The Jumble Sale at the beginning of November realised 25, and we would like to thank everyone who sent along their jumble, and also the ladies who spent the afternoon preparing for the Sale, and those who helped behind the tables.

There have been two Guild meetings this month, the first at Canonbie, where we heard Mrs. Dalgliesh, wife of the Rector of Annan Academy, speaking about the social and moral welfare of the Church, and the second in our own Hall when we enjoyed a very fine evening of music from Mr. Bowman and the Orpheus Singers with varied songs beautifully sung.

Our Christmas Social is on Tuesday, 12th December at 7.30 p.m. Tickets costing 15p may be obtained from Miss Jean Hyslop and Mrs. Anne MacLauchlan, and we hope all will feel welcome to come, and to enjoy the supper and entertainment.


Meetings - on 5th December. Programme, Hand work and a Chat; on 19th December - Christmas Party, with St. Mary's Hawick Young Wives as guests; on 2nd January - Handiwork and a Chat; on 16th January - Burns Supper.


December 10 - 11 a.m. and 6 p.m. Rev. Tom Calvert. Flowers, Mrs. Margaret Woolnough.

December 17 - 11 a.m. and 6 p.m. Rev. Tom Calvert. The Evening Service led by the Langholm Town Band in Carols and Christmas Music. Flowers, Miss M. Dalgliesh, 13 David Street.

December 24 - 11 a.m. Service led by Sunday School in Carols and Lessons. Children asked to bring a Christmas Gift for Dr. Barnardo's Home, Hawick and Children's Wards in the Carlisle Hospital. Flowers, The Woman's Guild. 6 p.m. Service of Carols and Lessons led by members of Youth Organisations. 11 p.m. Candle-light Christmas Eve Service of Lessons and Carols. Offering for Shelter, to Help the Homeless.

December 31 - 11 a.m. Rev. Tom Calvert. Flowers, The Woman's Guild. 6 p.m. Service in Chapel of St. Francis Home, Erkinholme.


January 7 - 11 a.m. and 6 p.m. Rev. Tom Calvert.

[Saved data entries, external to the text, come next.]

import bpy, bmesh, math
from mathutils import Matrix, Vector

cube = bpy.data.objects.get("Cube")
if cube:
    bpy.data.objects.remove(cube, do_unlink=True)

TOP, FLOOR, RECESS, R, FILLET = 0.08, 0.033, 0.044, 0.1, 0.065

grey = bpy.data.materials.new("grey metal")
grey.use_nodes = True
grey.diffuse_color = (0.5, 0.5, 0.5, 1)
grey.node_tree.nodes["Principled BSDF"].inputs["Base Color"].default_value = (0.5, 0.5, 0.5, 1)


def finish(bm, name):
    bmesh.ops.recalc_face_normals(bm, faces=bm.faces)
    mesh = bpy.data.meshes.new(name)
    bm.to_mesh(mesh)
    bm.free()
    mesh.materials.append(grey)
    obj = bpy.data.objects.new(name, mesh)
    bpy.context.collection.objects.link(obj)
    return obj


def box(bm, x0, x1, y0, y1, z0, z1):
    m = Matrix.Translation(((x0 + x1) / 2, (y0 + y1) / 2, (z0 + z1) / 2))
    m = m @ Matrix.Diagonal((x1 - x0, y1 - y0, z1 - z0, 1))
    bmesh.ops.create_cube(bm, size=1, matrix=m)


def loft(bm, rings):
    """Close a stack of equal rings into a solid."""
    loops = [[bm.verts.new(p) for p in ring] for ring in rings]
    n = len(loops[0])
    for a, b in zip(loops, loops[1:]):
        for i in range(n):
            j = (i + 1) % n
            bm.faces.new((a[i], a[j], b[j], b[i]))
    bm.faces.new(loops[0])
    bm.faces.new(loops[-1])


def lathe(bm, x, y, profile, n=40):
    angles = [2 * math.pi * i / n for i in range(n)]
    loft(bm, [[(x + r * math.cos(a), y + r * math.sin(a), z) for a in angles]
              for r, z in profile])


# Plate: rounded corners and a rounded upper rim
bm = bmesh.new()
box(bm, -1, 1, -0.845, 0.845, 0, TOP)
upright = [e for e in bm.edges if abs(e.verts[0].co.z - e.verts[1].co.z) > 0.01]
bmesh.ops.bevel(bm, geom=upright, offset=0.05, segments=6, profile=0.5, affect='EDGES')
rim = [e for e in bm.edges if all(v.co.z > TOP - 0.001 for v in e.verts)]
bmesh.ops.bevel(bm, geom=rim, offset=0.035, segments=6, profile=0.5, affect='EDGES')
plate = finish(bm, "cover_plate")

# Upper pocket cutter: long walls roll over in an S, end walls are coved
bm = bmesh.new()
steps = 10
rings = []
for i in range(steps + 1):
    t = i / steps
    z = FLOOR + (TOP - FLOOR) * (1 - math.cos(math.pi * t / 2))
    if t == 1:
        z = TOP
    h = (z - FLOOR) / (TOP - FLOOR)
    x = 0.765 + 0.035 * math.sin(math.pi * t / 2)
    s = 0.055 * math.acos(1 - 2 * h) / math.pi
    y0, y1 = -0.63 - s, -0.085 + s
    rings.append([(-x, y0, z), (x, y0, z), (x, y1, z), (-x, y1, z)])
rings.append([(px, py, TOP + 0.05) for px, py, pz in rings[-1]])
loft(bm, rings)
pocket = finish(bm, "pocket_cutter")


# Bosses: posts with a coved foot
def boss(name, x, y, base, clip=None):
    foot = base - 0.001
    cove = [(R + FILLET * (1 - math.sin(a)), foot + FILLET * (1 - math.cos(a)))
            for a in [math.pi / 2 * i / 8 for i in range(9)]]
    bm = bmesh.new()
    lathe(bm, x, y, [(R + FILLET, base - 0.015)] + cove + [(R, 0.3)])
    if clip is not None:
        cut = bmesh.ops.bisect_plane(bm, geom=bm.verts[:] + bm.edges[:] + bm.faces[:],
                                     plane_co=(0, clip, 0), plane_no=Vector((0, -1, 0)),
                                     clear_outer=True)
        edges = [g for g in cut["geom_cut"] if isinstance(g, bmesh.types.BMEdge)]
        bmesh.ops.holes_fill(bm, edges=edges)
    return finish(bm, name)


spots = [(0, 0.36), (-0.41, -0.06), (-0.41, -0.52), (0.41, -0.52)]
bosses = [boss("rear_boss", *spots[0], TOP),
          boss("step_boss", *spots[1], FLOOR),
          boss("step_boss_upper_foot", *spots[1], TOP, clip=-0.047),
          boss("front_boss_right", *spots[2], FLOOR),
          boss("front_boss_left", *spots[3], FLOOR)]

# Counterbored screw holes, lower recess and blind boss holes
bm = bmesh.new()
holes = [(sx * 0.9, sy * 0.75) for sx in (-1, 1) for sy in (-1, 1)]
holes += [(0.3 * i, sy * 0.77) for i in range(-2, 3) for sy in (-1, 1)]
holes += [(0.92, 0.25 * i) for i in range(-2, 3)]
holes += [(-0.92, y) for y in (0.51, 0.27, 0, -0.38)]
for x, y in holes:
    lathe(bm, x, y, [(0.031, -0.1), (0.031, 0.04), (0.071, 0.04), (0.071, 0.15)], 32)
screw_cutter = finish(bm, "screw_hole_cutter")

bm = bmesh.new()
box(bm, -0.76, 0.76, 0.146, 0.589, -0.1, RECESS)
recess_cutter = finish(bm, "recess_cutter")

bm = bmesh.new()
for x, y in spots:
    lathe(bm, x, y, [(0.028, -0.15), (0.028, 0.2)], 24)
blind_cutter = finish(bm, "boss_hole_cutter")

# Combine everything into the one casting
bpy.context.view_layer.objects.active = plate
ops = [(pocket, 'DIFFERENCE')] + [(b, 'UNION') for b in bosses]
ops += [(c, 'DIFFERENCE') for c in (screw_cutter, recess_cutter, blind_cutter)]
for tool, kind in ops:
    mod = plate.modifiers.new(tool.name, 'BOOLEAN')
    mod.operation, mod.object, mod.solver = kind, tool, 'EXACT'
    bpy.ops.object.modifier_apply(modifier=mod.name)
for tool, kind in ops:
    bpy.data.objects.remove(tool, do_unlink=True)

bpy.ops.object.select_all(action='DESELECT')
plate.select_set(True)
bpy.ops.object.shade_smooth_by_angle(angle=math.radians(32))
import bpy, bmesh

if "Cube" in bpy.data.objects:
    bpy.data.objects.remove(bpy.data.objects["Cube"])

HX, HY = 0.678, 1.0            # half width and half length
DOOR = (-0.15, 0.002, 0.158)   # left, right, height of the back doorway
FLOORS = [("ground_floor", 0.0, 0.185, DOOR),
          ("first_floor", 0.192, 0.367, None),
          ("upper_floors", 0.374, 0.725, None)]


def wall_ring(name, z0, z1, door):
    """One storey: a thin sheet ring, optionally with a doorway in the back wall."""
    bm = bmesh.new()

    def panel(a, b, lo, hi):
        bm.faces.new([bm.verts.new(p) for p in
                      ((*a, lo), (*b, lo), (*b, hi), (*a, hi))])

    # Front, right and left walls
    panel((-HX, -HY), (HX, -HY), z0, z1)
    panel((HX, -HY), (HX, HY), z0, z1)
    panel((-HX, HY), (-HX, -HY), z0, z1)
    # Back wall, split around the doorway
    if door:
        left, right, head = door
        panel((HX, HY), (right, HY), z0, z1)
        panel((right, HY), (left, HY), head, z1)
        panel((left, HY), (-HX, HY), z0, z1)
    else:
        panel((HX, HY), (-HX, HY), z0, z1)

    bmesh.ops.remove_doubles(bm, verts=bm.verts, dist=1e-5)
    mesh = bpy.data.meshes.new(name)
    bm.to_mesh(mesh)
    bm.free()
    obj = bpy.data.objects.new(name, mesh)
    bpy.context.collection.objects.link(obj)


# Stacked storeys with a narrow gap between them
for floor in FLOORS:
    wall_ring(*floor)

Flowers, Mrs. J. MacIntosh, Orchard Hill, Hillside.


November 5 - Kevin James, son of Mr. and Mrs. James McDowall, Canonbie.

November 19 - Jonathan Stuart, son of Mr. and Mrs. John Irving, 57 Townfoot.

December 3 - Allan, son of Mr. and Mrs. Arthur Miller, Langholm Lodge Bungalow.


November 3 - Neil Davidson, 3 Douglas Terrace, Langholm, to Gillian Morrison, 23 High Street. Langholm.

November 25 - Brian William Birkett Welsh, 26/28 Charnley Road, Blackpool, to Elizabeth Helen Crawford, 8 Academy Place, Langholm.


November 21 - 1sabella Bell Irvine, 66 Henry Street. Age 81.

November 26 - Margaret Leishman, Canonbie Moor. Age 75.